▸ **What the task asks**: Only the number is wanted: how many lines below include "THREE"?

[Data extracted from a collection]
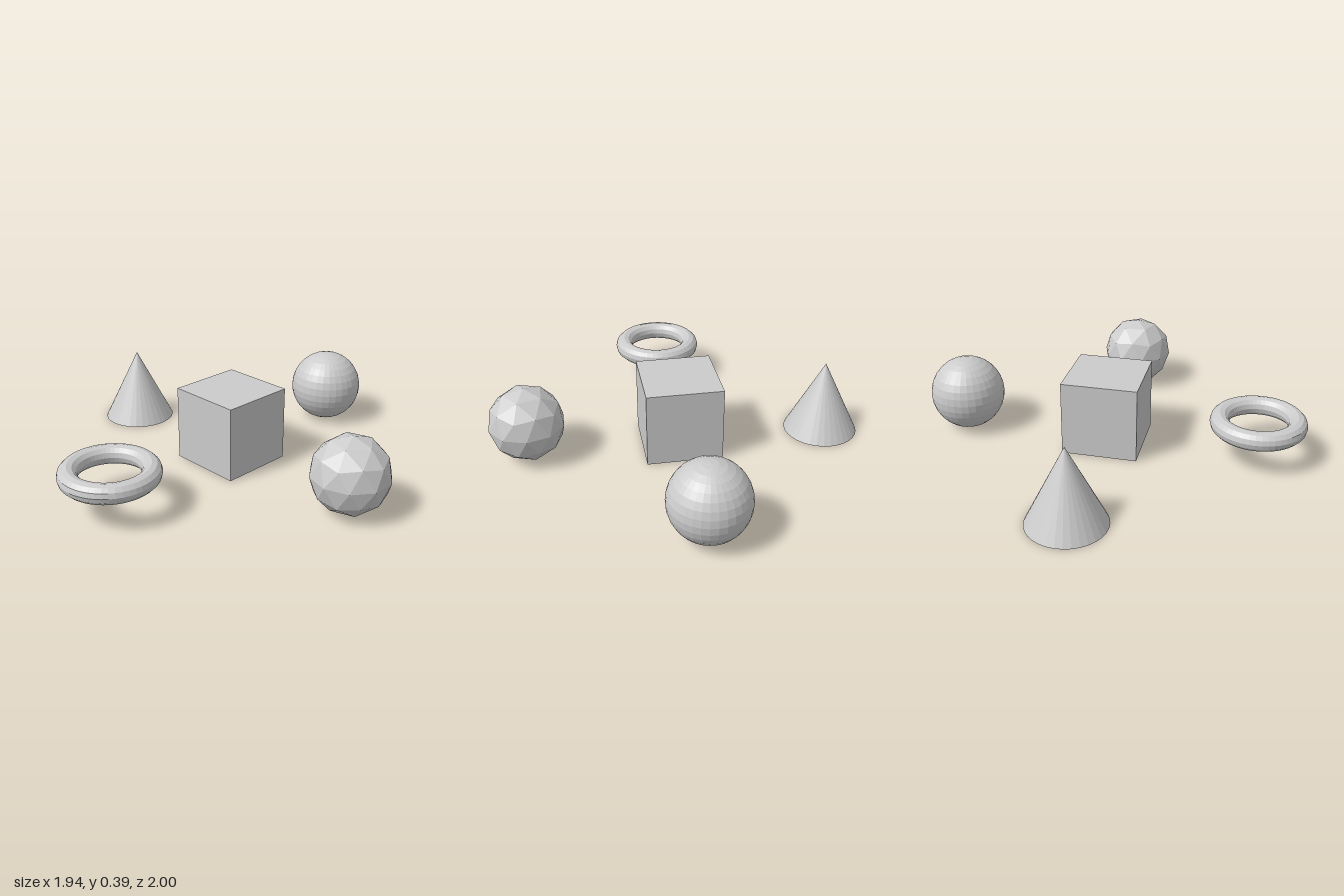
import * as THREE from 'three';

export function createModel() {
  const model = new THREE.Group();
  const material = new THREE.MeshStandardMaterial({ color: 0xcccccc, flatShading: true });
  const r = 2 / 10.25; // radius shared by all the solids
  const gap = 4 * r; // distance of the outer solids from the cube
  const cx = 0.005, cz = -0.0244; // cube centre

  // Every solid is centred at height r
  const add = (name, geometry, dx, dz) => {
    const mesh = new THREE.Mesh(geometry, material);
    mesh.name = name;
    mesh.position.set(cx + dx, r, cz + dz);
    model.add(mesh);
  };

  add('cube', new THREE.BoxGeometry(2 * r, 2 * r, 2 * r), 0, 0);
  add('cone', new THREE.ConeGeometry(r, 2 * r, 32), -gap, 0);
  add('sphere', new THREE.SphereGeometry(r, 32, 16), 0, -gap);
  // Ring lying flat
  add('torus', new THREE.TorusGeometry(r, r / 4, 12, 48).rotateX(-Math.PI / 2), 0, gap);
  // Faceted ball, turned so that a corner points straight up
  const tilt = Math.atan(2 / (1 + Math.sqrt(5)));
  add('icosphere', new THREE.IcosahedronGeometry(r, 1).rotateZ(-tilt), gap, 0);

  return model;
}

▸ **Solution for this exercise**: 9